Why is the output of the following commands different?

root@vmi2115:/var# hwclock
Sun 26 Jun 2011 01:21:38 PM CEST  -0.273230 seconds
root@vmi2495:/var# date
Sun Jun 26 15:21:39 CEST 2011

And can I change the current time on Linux?


11 Answers 11


Usually you'll want to have the time set automatically, and in that case, you'll want to set up ntpd to automatically set the time for you.

The specifics differ slightly from distribution to distribution, but if you're running Ubuntu, for instance, there's a guide on setting up NTP on Ubuntu. Otherwise, just Google ntpd <distribution-name>, and you'll probably find it.

If you want to set it manually, however, you can use date --set="<date string>". Examples of this could be:

date --set="23 June 1988 10:00:00"
date --set="10:00:00"

Set the Hardware Clock to the current System Time.

# hwclock --systohc

Set the System Time from the Hardware Clock.

# hwclock --hctosys

Just ntpdate ntp.ubuntu.com and everything will be fine.

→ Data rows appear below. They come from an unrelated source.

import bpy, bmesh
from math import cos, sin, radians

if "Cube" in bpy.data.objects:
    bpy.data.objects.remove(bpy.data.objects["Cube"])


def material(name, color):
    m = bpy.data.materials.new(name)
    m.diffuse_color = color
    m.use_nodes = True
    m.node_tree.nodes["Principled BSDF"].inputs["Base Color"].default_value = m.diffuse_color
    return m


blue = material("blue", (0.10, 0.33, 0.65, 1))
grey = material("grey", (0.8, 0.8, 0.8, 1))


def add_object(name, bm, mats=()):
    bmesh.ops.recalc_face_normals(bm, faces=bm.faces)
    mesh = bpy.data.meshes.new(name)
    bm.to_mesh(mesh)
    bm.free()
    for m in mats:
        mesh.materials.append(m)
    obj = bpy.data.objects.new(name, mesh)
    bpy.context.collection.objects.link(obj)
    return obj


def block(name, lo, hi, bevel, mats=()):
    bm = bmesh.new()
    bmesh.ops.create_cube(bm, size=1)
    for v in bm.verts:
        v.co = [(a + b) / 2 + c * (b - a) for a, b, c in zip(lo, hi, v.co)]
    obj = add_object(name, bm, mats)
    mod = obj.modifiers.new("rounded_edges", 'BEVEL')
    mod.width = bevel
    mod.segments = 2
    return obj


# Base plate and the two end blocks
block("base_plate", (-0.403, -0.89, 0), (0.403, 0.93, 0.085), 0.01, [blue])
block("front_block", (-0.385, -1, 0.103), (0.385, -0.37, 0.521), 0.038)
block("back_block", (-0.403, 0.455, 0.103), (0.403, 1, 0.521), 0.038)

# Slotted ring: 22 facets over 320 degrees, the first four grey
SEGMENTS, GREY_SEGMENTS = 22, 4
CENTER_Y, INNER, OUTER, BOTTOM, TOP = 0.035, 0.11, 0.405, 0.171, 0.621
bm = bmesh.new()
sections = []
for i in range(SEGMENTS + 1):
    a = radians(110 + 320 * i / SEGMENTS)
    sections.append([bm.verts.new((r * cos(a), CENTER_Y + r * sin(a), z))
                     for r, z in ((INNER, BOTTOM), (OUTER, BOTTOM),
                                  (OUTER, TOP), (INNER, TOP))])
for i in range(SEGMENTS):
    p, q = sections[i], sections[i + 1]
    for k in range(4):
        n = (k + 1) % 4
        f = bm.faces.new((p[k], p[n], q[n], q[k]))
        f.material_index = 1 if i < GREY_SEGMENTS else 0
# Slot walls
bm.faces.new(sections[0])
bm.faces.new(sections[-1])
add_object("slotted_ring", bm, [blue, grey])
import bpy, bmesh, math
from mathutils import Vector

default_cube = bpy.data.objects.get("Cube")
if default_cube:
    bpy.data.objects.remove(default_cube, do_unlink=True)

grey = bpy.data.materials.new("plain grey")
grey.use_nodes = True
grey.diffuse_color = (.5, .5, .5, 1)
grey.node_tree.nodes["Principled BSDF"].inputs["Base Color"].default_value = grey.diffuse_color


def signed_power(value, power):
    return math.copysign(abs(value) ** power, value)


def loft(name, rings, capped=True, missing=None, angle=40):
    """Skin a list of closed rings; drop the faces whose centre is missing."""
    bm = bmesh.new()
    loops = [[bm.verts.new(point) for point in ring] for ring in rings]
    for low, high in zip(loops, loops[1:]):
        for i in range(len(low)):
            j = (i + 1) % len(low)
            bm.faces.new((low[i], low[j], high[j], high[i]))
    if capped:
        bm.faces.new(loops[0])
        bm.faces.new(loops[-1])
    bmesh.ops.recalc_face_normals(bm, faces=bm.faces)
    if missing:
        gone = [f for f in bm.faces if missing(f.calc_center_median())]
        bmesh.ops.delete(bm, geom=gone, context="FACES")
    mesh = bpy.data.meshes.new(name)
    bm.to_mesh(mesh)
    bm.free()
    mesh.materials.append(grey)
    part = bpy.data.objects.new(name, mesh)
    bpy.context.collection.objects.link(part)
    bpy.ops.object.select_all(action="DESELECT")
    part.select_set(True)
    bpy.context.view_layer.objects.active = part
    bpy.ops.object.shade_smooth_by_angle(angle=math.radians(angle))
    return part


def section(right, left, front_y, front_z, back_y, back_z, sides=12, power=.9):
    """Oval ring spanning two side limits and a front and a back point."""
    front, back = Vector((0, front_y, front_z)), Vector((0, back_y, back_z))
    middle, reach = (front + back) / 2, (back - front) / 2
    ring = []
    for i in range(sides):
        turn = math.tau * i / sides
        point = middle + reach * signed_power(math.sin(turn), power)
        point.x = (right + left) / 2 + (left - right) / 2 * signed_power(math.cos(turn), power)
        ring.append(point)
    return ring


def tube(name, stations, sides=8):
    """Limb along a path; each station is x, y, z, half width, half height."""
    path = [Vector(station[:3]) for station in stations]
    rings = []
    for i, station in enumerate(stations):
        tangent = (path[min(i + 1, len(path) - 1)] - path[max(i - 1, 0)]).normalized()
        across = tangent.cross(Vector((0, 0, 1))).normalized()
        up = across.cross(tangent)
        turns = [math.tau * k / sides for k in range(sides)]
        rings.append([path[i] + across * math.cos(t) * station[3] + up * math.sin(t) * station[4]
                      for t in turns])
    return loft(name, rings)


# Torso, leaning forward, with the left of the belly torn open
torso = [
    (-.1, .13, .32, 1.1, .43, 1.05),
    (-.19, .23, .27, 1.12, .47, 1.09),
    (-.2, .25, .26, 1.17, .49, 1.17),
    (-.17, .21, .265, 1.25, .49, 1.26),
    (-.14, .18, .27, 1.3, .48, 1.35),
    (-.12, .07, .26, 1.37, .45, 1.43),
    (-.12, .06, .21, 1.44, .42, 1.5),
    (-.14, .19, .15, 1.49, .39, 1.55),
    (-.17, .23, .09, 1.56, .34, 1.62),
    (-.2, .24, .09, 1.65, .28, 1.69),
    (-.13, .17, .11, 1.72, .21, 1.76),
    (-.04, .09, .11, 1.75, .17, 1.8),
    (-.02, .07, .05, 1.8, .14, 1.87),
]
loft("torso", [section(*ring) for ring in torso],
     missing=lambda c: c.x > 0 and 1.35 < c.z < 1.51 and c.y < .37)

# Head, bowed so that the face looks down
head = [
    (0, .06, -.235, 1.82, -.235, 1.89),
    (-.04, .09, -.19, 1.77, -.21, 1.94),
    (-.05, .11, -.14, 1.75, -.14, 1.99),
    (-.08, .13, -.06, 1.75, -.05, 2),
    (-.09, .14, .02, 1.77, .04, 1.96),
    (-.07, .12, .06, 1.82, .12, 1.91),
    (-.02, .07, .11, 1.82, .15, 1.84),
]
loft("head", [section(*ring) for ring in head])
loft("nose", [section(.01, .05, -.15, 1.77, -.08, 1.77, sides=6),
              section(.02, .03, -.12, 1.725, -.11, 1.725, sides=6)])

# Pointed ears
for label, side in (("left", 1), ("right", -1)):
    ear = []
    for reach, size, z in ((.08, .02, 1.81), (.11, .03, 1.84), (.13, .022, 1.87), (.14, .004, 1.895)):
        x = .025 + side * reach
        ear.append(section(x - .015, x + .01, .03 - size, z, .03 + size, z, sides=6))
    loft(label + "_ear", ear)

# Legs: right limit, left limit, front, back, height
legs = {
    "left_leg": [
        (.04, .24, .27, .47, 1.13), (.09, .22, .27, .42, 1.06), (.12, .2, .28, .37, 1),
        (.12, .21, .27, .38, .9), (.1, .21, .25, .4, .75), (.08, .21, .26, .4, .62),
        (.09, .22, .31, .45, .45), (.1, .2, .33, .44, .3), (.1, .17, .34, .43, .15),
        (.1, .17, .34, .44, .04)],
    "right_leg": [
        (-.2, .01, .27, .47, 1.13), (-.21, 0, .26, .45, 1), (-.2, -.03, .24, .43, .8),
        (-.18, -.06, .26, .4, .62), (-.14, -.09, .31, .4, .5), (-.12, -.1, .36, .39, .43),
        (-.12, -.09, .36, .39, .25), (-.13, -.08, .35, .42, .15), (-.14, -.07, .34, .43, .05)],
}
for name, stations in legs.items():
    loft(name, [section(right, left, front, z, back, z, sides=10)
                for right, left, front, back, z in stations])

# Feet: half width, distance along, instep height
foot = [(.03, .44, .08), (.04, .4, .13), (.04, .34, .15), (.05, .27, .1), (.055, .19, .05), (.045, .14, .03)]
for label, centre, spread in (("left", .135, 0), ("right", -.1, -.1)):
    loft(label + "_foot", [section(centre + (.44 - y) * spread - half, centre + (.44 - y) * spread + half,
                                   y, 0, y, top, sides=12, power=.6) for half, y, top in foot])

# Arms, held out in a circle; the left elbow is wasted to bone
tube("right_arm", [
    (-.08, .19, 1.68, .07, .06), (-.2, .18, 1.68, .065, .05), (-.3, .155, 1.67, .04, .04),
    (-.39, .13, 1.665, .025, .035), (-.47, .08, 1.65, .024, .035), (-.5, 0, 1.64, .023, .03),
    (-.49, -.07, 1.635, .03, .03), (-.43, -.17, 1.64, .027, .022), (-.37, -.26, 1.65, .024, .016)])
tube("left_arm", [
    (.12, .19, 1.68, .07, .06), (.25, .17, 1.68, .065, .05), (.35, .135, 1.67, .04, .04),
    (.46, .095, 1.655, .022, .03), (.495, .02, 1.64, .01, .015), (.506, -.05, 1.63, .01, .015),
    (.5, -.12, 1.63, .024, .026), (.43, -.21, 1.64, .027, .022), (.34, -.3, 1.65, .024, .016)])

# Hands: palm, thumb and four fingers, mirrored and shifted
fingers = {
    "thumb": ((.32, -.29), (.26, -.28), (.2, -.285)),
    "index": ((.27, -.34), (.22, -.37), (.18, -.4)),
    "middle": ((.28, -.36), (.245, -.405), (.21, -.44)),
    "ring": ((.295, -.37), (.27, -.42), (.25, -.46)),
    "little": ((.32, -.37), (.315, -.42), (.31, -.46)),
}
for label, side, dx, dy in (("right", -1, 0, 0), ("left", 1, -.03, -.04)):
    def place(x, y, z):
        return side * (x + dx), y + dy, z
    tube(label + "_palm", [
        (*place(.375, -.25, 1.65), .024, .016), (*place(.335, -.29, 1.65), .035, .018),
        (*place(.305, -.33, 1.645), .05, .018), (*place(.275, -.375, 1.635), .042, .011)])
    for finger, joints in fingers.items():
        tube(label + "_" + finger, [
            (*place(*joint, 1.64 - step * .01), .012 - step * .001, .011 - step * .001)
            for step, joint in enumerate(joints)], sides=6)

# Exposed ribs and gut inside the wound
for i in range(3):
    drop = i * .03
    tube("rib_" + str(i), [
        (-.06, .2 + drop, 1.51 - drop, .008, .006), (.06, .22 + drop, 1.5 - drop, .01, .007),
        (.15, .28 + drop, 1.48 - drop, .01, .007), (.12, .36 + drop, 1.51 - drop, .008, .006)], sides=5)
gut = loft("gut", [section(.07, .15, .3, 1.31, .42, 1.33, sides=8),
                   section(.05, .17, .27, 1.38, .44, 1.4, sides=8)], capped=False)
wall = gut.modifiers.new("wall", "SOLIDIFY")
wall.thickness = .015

There is more information regarding this on Ubuntu Official Documentation.

  • 18
    please elaborate further on your answer and supply an explanation to the QA and future readers what does the command you mentioned do and why you recommend such action. note: the QA asked how to change the time, not how to keep it synced. Apr 1, 2013 at 13:55
  • 1
    @LorenzoVonMatterhorn ok Apr 5, 2014 at 0:40
  • This still has no explanation. What should I expect to happen if I run this command?
    – jerclarke
    Oct 2, 2014 at 17:19
  • 2
    Worked great for setting exact time. Oct 18, 2016 at 19:33

Another common, very annoying problem is, when the wrong timezone is selected...

Check the timezone with the date output:

$ date

Fre Aug 23 18:47:04 UTC 2013

To correct the timezone type:

$ sudo tzselect

and select the correct Region with the corresponding numbers.

A second task is to set the correct time:

$ sudo date --set="18:37:00"

Or simply take the time from the HW-Clock:

$ sudo hwclock --hctosys


"hwclock" is date of hardware (machine), and "date" is date of software (operative system).

For change pc hardware date:

hwclock --set --date="2013-7-31 09:30"

For change software date:

date --set "2013-7-31 09:30"

In CentOS timezones are located in /usr/share/zoneinfo/, to change the system date to a specific timezone you can:

First, make a backup of the existing localtime file.

sudo mv /etc/localtime /etc/localtime.bak

Next, create the link:

sudo ln -s /usr/share/zoneinfo/Europe/Lisbon  /etc/localtime

Check the new system date by typing date.

To adjust the Linux system date manually you can type:

date -s "11 MAR 2006 11:11:11"


date --set="11 MAR 2015 11:11:11"


date +%Y%m%d -s "20150311"

To set the Hardware Clock to the current System Time:

hwclock --systohc


hwclock -w

Try this:

date +%T -s "12:21:00"


date +%T%p -s "12:22:20AM"
date +%T%p -s "12:23:30PM"

can I change the current time on Linux?

For me, I needed to run this command first:

sudo systemctl stop systemd-timesyncd

Otherwise, systemd would reset the time immediately. After stopping the systemd service, running date works as expected:

$ sudo date -s 'january 1 1971'
Fri Jan  1 00:00:00 CET 1971
$ date
Fri Jan  1 00:00:00 CET 1971

While the service was running, the date -s command seemed to work, but running date a moment later would give me the systemd time again.


date return the time given as the time from the moment the cpu started plus the internal hardware clock given time, hwclock gives the time the internal clock has.

The cpu based time tend to drift the long the machine is up, that is the reason behind the existence of hwclock --hctosys command. Also is one of the reasons behind the the use of the Network Protocol Time, which is used to coordinate time internationally on the internet.


use this if haven't NTP client

date -s $(wget -q -O - http://www.timeapi.org/eest/now | cut -d '+' -f 1 | tr -d : | tr -d - | tr -d T | cut -c 1-12)

eest in URL is your local timezone

You can use utc ... and etc


From Sebastian's answer and Ubuntu OS guide:

Using the command line (Terminal), you can use sudo dpkg-reconfigure tzdata:

  1. Open a terminal window by going to Applications>Accessories>Terminal
  2. sudo dpkg-reconfigure tzdata
  3. Follow the directions in the terminal.

The timezone info is saved in /etc/timezone - which can be edited.

My environment OS: Mendel Linux, HW: Google Coral